In case you haven’t noticed, Uber has been in the news lately – and not because it’s developed anything radically new in terms of tech, but because sexism prevails even at the very top of the Uber food chain.
Uber Director, David Bonderman resigned following a remark that was offensive to women during at Uber staff meeting. Ironically, the meeting was about changing the company’s culture.
So, what happened?
During the meeting, Arianna Huffington talked to employees about the importance of having women on the board of directors because: “There’s a lot of data that shows when there’s one woman on the board, it’s much more likely that there will be a second woman on the board.”
Apparently, David Bonderman doesn’t think so: “Actually, what it shows is that it’s much more likely to be more talking.”
This isn’t the first time Uber has come under fire regarding its toxic company culture and sexism. Susan J. Fowler’s account of her time at Uber sheds light on darker themes at play within the wider tech industry: sexism at work and a company’s incapacity to deal with the problem.
The Elephant in the Valley was a survey conducted across 210 women in Silicon Valley in 2015 that focused on the issue of gender within a tech workspace. The results were eye opening. 60% of women who experienced sexual harassment were not satisfied with the way things were handled when they had come forward with allegations, 84% of women have been told they were too aggressive and “90% witnessed sexist behaviour at company offsites and/or industry conferences.”
A study run by the Kapor Center for Social Impact indicates that one in ten women “experienced unwanted sexual attention.” The study also points out that: “Women from all backgrounds experienced/observed significantly more unfairness than men and unfairness was more pronounced in tech companies than non-tech companies.” The conclusion drawn by the study is very simple: toxic work cultures drive underrepresented employees to leave their jobs.
So where does that leave women who work in the tech industry?
At a time when the world around us is changing rapidly and tech is leading the way, it’s worrying that female computer science majors have fallen from 37% in 1984 to 18%. Melinda Gates points out that the lack of women in tech will have an impact on the products developed and that: “we’ll have so much hidden bias coded into the system that we won’t even realize all the places that we have it.” And that’s just the least of it.

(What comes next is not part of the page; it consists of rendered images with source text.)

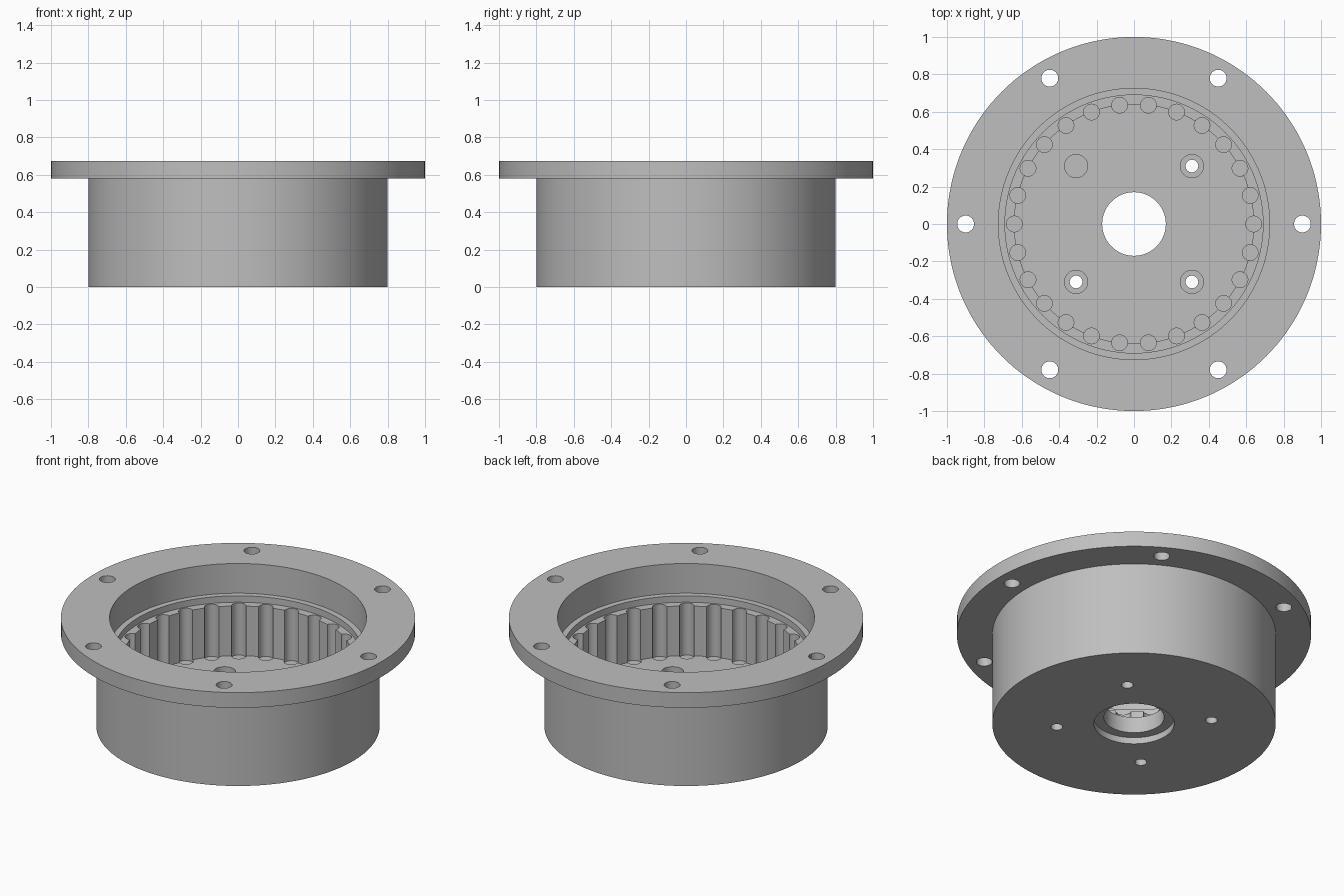
import bpy, bmesh, math
from mathutils import Matrix

cube = bpy.data.objects.get("Cube")
if cube:
    bpy.data.objects.remove(cube, do_unlink=True)

GREY = (0.52, 0.52, 0.52, 1)
mat = bpy.data.materials.new("grey metal")
mat.use_nodes = True
mat.diffuse_color = GREY
mat.node_tree.nodes["Principled BSDF"].inputs["Base Color"].default_value = GREY


def new_object(name, bm):
    bmesh.ops.recalc_face_normals(bm, faces=bm.faces)
    mesh = bpy.data.meshes.new(name)
    bm.to_mesh(mesh)
    bm.free()
    mesh.materials.append(mat)
    obj = bpy.data.objects.new(name, mesh)
    bpy.context.collection.objects.link(obj)
    return obj


def lathe(name, profile, sides):
    """Turn a closed (radius, height) profile around the z axis."""
    bm = bmesh.new()
    rings = []
    for i in range(sides):
        a = math.tau * i / sides
        rings.append([bm.verts.new((r * math.cos(a), r * math.sin(a), z)) for r, z in profile])
    n = len(profile)
    for i in range(sides):
        here, there = rings[i], rings[(i + 1) % sides]
        for j in range(n):
            k = (j + 1) % n
            bm.faces.new((here[j], there[j], there[k], here[k]))
    return new_object(name, bm)


def drill(target, name, count, circle, radius, bottom, top, start=0):
    """Cut a ring of round holes into the target."""
    bm = bmesh.new()
    for i in range(count):
        a = start + math.tau * i / count
        place = Matrix.Translation((circle * math.cos(a), circle * math.sin(a), (bottom + top) / 2))
        bmesh.ops.create_cone(bm, cap_ends=True, segments=32, radius1=radius, radius2=radius,
                              depth=top - bottom, matrix=place)
    cutter = new_object(name, bm)
    cutter.hide_render = True
    mod = target.modifiers.new(name, 'BOOLEAN')
    mod.operation = 'DIFFERENCE'
    mod.solver = 'EXACT'
    mod.object = cutter
    bpy.ops.object.modifier_apply(modifier=mod.name)
    bpy.data.objects.remove(cutter, do_unlink=True)


# Flanged cup with a stepped bore and a recessed centre hole
FLOOR, RING, LEDGE, TOP = 0.14, 0.45, 0.49, 0.675
housing = lathe("flanged_housing", [
    (0.227, 0), (0.8, 0), (0.8, 0.58), (1, 0.58), (1, TOP),
    (0.725, TOP), (0.725, LEDGE), (0.69, LEDGE), (0.69, RING),
    (0.64, RING), (0.64, FLOOR), (0.17, FLOOR), (0.17, 0.04), (0.227, 0.04)], 144)
bpy.ops.object.select_all(action='DESELECT')
bpy.context.view_layer.objects.active = housing
housing.select_set(True)

# Flange bolt holes, pin grooves, floor screw holes and their counterbores
drill(housing, "flange_holes", 6, 0.9, 0.045, 0.5, 0.8)
drill(housing, "pin_grooves", 26, 0.64, 0.042, FLOOR - 0.015, RING + 0.02)
drill(housing, "screw_holes", 4, 0.438, 0.034, -0.1, 0.3, math.pi / 4)
drill(housing, "screw_counterbores", 4, 0.438, 0.062, FLOOR - 0.05, 0.3, math.pi / 4)

bpy.ops.object.shade_smooth_by_angle(angle=math.radians(30))
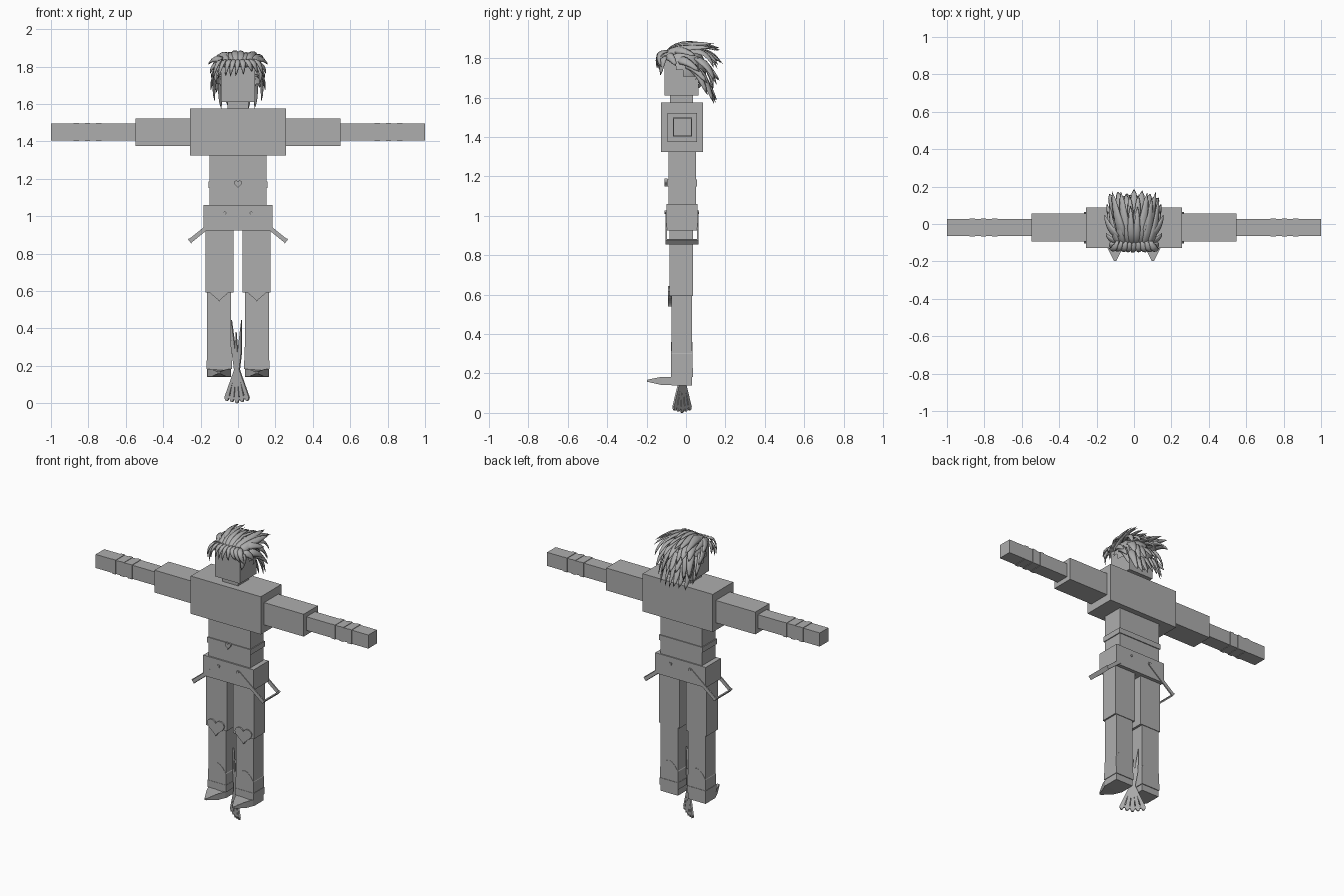
import bpy, bmesh, math, random
from mathutils import Vector

if "Cube" in bpy.data.objects:
    bpy.data.objects.remove(bpy.data.objects["Cube"])

random.seed(4)
grey = bpy.data.materials.new("plain grey")
grey.diffuse_color = (0.42, 0.42, 0.42, 1)
grey.use_nodes = True
grey.node_tree.nodes["Principled BSDF"].inputs["Base Color"].default_value = grey.diffuse_color


def finish(name, bm, smooth=False):
    bmesh.ops.recalc_face_normals(bm, faces=bm.faces)
    me = bpy.data.meshes.new(name)
    bm.to_mesh(me)
    bm.free()
    ob = bpy.data.objects.new(name, me)
    bpy.context.collection.objects.link(ob)
    me.materials.append(grey)
    for p in me.polygons:
        p.use_smooth = smooth
    return ob


def box(name, x0, x1, y0, y1, z0, z1):
    bm = bmesh.new()
    bmesh.ops.create_cube(bm, size=1)
    for v in bm.verts:
        v.co = ((x0 + x1) / 2 + v.co.x * (x1 - x0),
                (y0 + y1) / 2 + v.co.y * (y1 - y0),
                (z0 + z1) / 2 + v.co.z * (z1 - z0))
    return finish(name, bm)


def sided_box(name, s, x0, x1, *rest):
    return box(name, min(s * x0, s * x1), max(s * x0, s * x1), *rest)


def prism(name, pts, origin, depth, u=(1, 0, 0), w=(0, 1, 0)):
    """Outline (across u, up z) extruded along w."""
    o, u, w = Vector(origin), Vector(u), Vector(w)
    bm = bmesh.new()
    vs = [bm.verts.new(o + u * a + Vector((0, 0, b))) for a, b in pts]
    f = bm.faces.new(vs)
    ext = bmesh.ops.extrude_face_region(bm, geom=[f])
    for g in ext["geom"]:
        if isinstance(g, bmesh.types.BMVert):
            g.co += w * depth
    return finish(name, bm)


def heart(w, h):
    out = []
    for i in range(24):
        t = 2 * math.pi * i / 24
        x = math.sin(t) ** 3
        y = (13 * math.cos(t) - 5 * math.cos(2 * t) - 2 * math.cos(3 * t) - math.cos(4 * t)) / 29
        out.append((x * w / 2, (y + 0.09) * h))
    return out


# torso and head blocks
box("head", -0.09, 0.09, -0.11, 0.064, 1.61, 1.80)
box("neck", -0.057, 0.057, -0.08, 0.035, 1.56, 1.62)
box("chest", -0.257, 0.257, -0.128, 0.087, 1.325, 1.575)
box("waist", -0.153, 0.153, -0.09, 0.05, 1.05, 1.33)
box("waist_belt", -0.159, 0.159, -0.096, 0.056, 1.15, 1.185)
prism("belt_heart", heart(0.042, 0.042), (0, -0.108, 1.17), 0.014)
box("hips", -0.185, 0.185, -0.1, 0.058, 0.925, 1.06)

for s, side in ((-1, "left"), (1, "right")):
    # arms with wrist bands
    sided_box(side + "_upper_arm", s, 0.25, 0.547, -0.093, 0.055, 1.375, 1.523)
    sided_box(side + "_forearm", s, 0.54, 1.0, -0.063, 0.027, 1.405, 1.495)
    for x in (0.745, 0.805, 0.865):
        sided_box(side + "_wrist_band", s, x - 0.014, x + 0.014, -0.066, 0.03, 1.402, 1.498)
    # legs and boots
    sided_box(side + "_thigh", s, 0.023, 0.175, -0.083, 0.035, 0.592, 0.93)
    sided_box(side + "_shin", s, 0.038, 0.165, -0.073, 0.031, 0.14, 0.6)
    c = s * 0.101
    prism(side + "_knee_heart", heart(0.125, 0.105), (c, -0.091, 0.593), 0.02)
    arch = [(-0.066, 0.225), (0.066, 0.225), (0.066, 0.30), (0.043, 0.333), (0.02, 0.353), (0, 0.36),
            (-0.02, 0.353), (-0.043, 0.333), (-0.066, 0.30)]
    prism(side + "_boot_shaft", arch, (c, -0.075, 0), 0.108)
    box(side + "_boot_cuff", c - 0.068, c + 0.068, -0.077, 0.036, 0.182, 0.228)
    # foot with a pointed toe
    bm = bmesh.new()
    foot = [(-0.063, 0.031), (-0.063, -0.075), (-0.042, -0.125), (-0.006, -0.197),
            (0.006, -0.197), (0.042, -0.125), (0.063, -0.075), (0.063, 0.031)]
    top = [bm.verts.new((c + x, y, 0.168 if y < -0.19 else 0.183)) for x, y in foot]
    bot = [bm.verts.new((c + x, y, 0.158 if y < -0.19 else 0.142)) for x, y in foot]
    bm.faces.new(top)
    bm.faces.new(bot)
    for i in range(8):
        j = (i + 1) % 8
        bm.faces.new((top[i], top[j], bot[j], bot[i]))
    finish(side + "_foot", bm)
    # loose straps hanging from the studs on both hip faces
    strap = [(s * 0.064, 1.008), (s * 0.25, 0.858), (s * 0.264, 0.876), (s * 0.078, 1.026)]
    for y in (-0.105, 0.055):
        prism(side + "_strap", strap, (0, y, 0), 0.008)
        stud = [(0.009 * math.cos(k * math.pi / 4), 0.009 * math.sin(k * math.pi / 4)) for k in range(8)]
        prism(side + "_strap_stud", stud, (s * 0.071, y - 0.004, 1.017), 0.016)
    prism(side + "_strap_loop",
          [(s * 0.245, 0.861), (s * 0.25, 0.855), (s * 0.268, 0.877), (s * 0.262, 0.882)],
          (0, -0.105, 0), 0.168)

# flat fan ornament standing diagonally between the feet
d = Vector((0.13, -0.09, 0)).normalized()
n = Vector((-d.y, d.x, 0))
org = Vector((-0.005, -0.02, 0)) - n * 0.005
for i in range(5):
    s0 = (i - 2) * 0.033
    w = 0.0135
    zb = 0.006 * abs(i - 2)
    prism("fan_tine", [(s0 * 0.1 - 0.005, 0.19), (s0 - w, zb + 0.02), (s0 - w * 0.6, zb + 0.004), (s0, zb),
                       (s0 + w * 0.6, zb + 0.004), (s0 + w, zb + 0.02), (s0 * 0.1 + 0.005, 0.19)],
          org, 0.01, d, n)
prism("fan_rim", [(-0.07, 0.03), (0, 0.015), (0.07, 0.03), (0.065, 0.045), (0, 0.03), (-0.065, 0.045)],
      org, 0.01, d, n)
for tip, h, w in ((-0.036, 0.445, 0.012), (-0.006, 0.38, 0.008), (0.03, 0.445, 0.012)):
    prism("fan_spike", [(-0.012, 0.15), (0.012, 0.15), (tip * 0.6 + w, 0.28), (tip, h), (tip * 0.6 - w, 0.28)],
          org, 0.01, d, n)

# hair: scalp cap plus curved tapering locks swept backwards
centre = Vector((0, -0.015, 1.74))
bm = bmesh.new()
bmesh.ops.create_uvsphere(bm, u_segments=20, v_segments=12, radius=1)
for v in bm.verts:
    v.co = centre + Vector((v.co.x * 0.122, v.co.y * 0.118, v.co.z * 0.13))
bmesh.ops.delete(bm, geom=[v for v in bm.verts if v.co.z < 1.73 - 0.8 * v.co.y - 0.04], context="VERTS")


def lock(p0, p1, p2, width, thick=0.4, steps=7, sides=6):
    p0, p1, p2 = Vector(p0), Vector(p1), Vector(p2)
    rings = []
    for i in range(steps):
        t = i / steps
        p = p0 * (1 - t) ** 2 + p1 * 2 * t * (1 - t) + p2 * t * t
        tan = ((p1 - p0) * (1 - t) + (p2 - p1) * t).normalized()
        side = tan.cross(p - centre).normalized()
        up = side.cross(tan)
        r = width * (0.55 + 1.5 * t if t < 0.3 else math.sqrt((1 - t) / 0.7))
        rings.append([bm.verts.new(p + side * r * math.cos(a) + up * r * thick * math.sin(a))
                      for a in (2 * math.pi * k / sides for k in range(sides))])
    tip = bm.verts.new(p2)
    bm.faces.new(rings[0])
    for k in range(sides):
        m = (k + 1) % sides
        for a, b in zip(rings, rings[1:]):
            bm.faces.new((a[k], a[m], b[m], b[k]))
        bm.faces.new((rings[-1][k], rings[-1][m], tip))


def row(count, span, make, width):
    for i in range(count):
        x = span * (2 * i / (count - 1) - 1)
        j = random.uniform(-1, 1)
        p0, p1, p2 = make(x, j)
        lock(p0, p1, p2, width * (1 + 0.15 * j))


# fringe, crown, upper back, lower back
row(9, 0.11, lambda x, j: ((x * 0.8, -0.09, 1.835), (x * 1.05, -0.165, 1.835),
                           (x * 1.15 + 0.015 * j, -0.147 + 0.2 * abs(x), 1.765 + 0.02 * j - 0.2 * abs(x))), 0.018)
row(8, 0.115, lambda x, j: ((x * 0.7, -0.12, 1.80), (x, -0.06, 1.915 - abs(x) * 0.4),
                            (x * 1.15, 0.12 + 0.03 * j, 1.895 + 0.022 * j - abs(x) * 0.5)), 0.026)
row(6, 0.09, lambda x, j: ((x * 0.6, -0.08, 1.84), (x, 0.02, 1.89),
                           (x * 1.3, 0.165 + 0.015 * j, 1.855 + 0.02 * j - abs(x) * 0.3)), 0.026)
row(7, 0.115, lambda x, j: ((x * 0.7, -0.01, 1.83), (x, 0.11, 1.86),
                            (x * 1.15, 0.185 + 0.015 * j - abs(x) * 0.3, 1.765 + 0.025 * j)), 0.027)
row(7, 0.10, lambda x, j: ((x * 0.8, 0.05, 1.80), (x * 1.1, 0.12, 1.77),
                           (x * 1.15, 0.165 + 0.01 * j - abs(x) * 0.3, 1.66 + 0.03 * j)), 0.026)
row(6, 0.085, lambda x, j: ((x * 0.9, 0.06, 1.75), (x * 1.2, 0.10, 1.70),
                            (x * 1.05, 0.155 + 0.01 * j - abs(x) * 0.2, 1.57 + 0.02 * j)), 0.024)
# side locks
for s in (-1, 1):
    for y, z, dy, dz, out in ((-0.10, 1.81, 0.05, -0.05, 0.15), (-0.07, 1.84, 0.12, -0.03, 0.158),
                              (-0.05, 1.79, 0.12, -0.06, 0.14), (-0.02, 1.77, 0.13, -0.10, 0.145),
                              (0.01, 1.76, 0.10, -0.15, 0.125), (-0.11, 1.80, -0.02, -0.09, 0.115)):
        lock((s * 0.085, y, z), (s * 0.14, y + dy * 0.4, z + 0.01), (s * out, y + dy, z + dz), 0.025)
finish("hair", bm, smooth=True)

To David Bonderman, I would say this: if we don’t start talking to each other then the conversation about gender is already over. Regardless of sector, without equal gender representation in the workspace there can be no progress – and without progress, we’re still stuck in the past.
If you’d like to read more about gender equality, the importance of equal pay and how a gender neutral workplace of the future would look like, check out Jo Swinson’s article in our annual magazine thinkBox here.